Store-bought pet food is filled with preservatives and fillers and frankly, things that would shock most people but providing better nutrition is often just too expensive. Hopefully, in the near future, this will change and every pet can experience eating whole and healthy foods. Additionally, vets should be trained in holistic methods to be able to provide complete forms of treatment.
And you’d think this blog post is now finished since the daily celebrations have been noted, but you’d be wrong my fur-less friends.
There are also weekly and monthly celebrations in August like…
August 2-8: International Assistance Dog Week
“This holiday was created to recognize all the devoted, hardworking assistance dogs helping individuals mitigate their disability-related limitations. The goals of IADW are to:
- Recognize and honor assistance dogs
- Raise awareness and educate the public about assistance dogs
- Honor puppy raisers and trainers
- Recognize heroic deeds performed by assistance dogs in our communities” www.assistancedogweek.org
There’s no one more selfless than a dog and now we have a week to celebrate their unique abilities.
August 10-16: Give a Dog a Bone Week (12th annual)
This annual event is a national effort to raise awareness and to help local communities across the U.S raise donations of pet food and supplies for pets of the homeless population.
You wouldn’t believe the number of homeless people who treat/feed their animals before they take care of themselves. We could learn a lot from this kind of unconditional love.
Created to encourage people to “Go raw” or start eating more natural foods rather than processed ones, the holiday spilled over to animals, too.
Sometimes, it’s a hot-button issue since feeding animals or children is something everyone has an opinion on (I’m a pescatarian and you should hear the input I get) but here are the facts:
- Raw foods were the only form of nutrition for dogs for centuries. 2. With the creation of processed pet food, the option of feeding them raw foods became less palatable.
- It can still be done today, but it takes a lot of time, energy, and money.
Since most domesticated animals now eat processed food, it takes someone keenly knowledgeable about pet nutrition to make a switch. A dog can’t just be eating Dog Chow one day and a rack of ribs the next. Most likely, a veterinarian would need to be consulted.
There are things like HPP (high-pressure processing) or freeze-drying (not easy) that would need to be considered since raw meats contain bacteria.
Personally, I like to mix it up with my dogs…Kibbles ‘N Bits one day and lean meat scraps on another. Of course, I distribute things carefully so bellies don’t get upset. I also give them hot dogs every so often just to see their faces light up. I try to ration them though since there’s barely an ounce of nutritional value in them. Sorry, Oscar Meyer.
So there you have it…Pet holidays in August!
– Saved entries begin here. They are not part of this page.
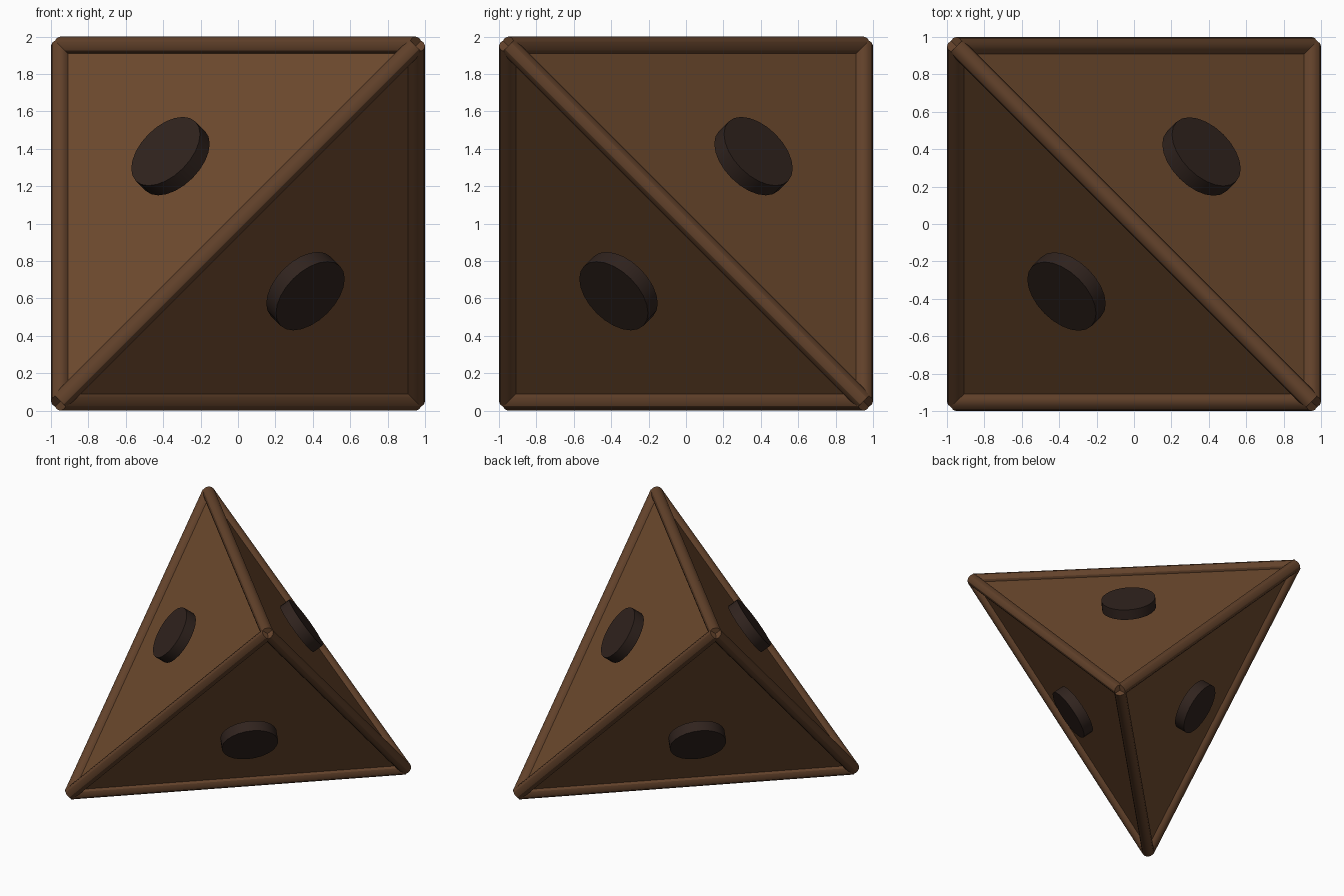
import bpy
from itertools import combinations
from mathutils import Vector

if "Cube" in bpy.data.objects:
    bpy.data.objects.remove(bpy.data.objects["Cube"])

A = 0.95          # half size of the cube the tetrahedron sits in
BAR_R = 0.05
DISC_R, DISC_H, DISC_DIST = 0.225, 0.09, 0.625
CENTRE = Vector((0, 0, 1))


def material(name, rgb):
    m = bpy.data.materials.new(name)
    m.diffuse_color = (*rgb, 1)
    m.use_nodes = True
    m.node_tree.nodes["Principled BSDF"].inputs["Base Color"].default_value = m.diffuse_color
    return m


def rod(name, mid, axis, radius, length, sides, mat):
    """Cylinder centred on mid, pointing along axis."""
    bpy.ops.mesh.primitive_cylinder_add(
        vertices=sides, radius=radius, depth=length, location=mid,
        rotation=axis.to_track_quat('Z', 'Y').to_euler())
    ob = bpy.context.object
    ob.name = name
    ob.data.materials.append(mat)
    bpy.ops.object.shade_smooth_by_angle()
    return ob


body_mat = material("brown_body", (0.16, 0.07, 0.028))
bar_mat = material("brown_edge", (0.125, 0.055, 0.024))
disc_mat = material("dark_disc", (0.03, 0.017, 0.013))

# Tetrahedron body on alternating cube corners
corners = [Vector(c) * A for c in
           ((-1, -1, -1), (1, -1, 1), (1, 1, -1), (-1, 1, 1))]
faces = []
for tri in combinations(range(4), 3):
    a, b, c = (corners[i] for i in tri)
    outward = (b - a).cross(c - a).dot(a + b + c) > 0
    faces.append(tri if outward else tri[::-1])
mesh = bpy.data.meshes.new("body")
mesh.from_pydata([c + CENTRE for c in corners], [], faces)
mesh.materials.append(body_mat)
body = bpy.data.objects.new("body", mesh)
bpy.context.collection.objects.link(body)

# Round bars along the six edges
for i, (a, b) in enumerate(combinations(corners, 2)):
    rod(f"edge_bar_{i + 1}", (a + b) / 2 + CENTRE, b - a,
        BAR_R, (b - a).length, 12, bar_mat)

# Dark disc over the middle of each face
for i, c in enumerate(corners):
    n = -c.normalized()
    rod(f"face_disc_{i + 1}", CENTRE + n * DISC_DIST, n,
        DISC_R, DISC_H, 24, disc_mat)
And you thought nothin’ exciting was going on.
Jen Flatt Osborn is an animal freak and was born with a pen in her hand and a deadline. She’s a copy and content writer and you can visit her at www.jenflattosborn.com or firstname.lastname@example.org.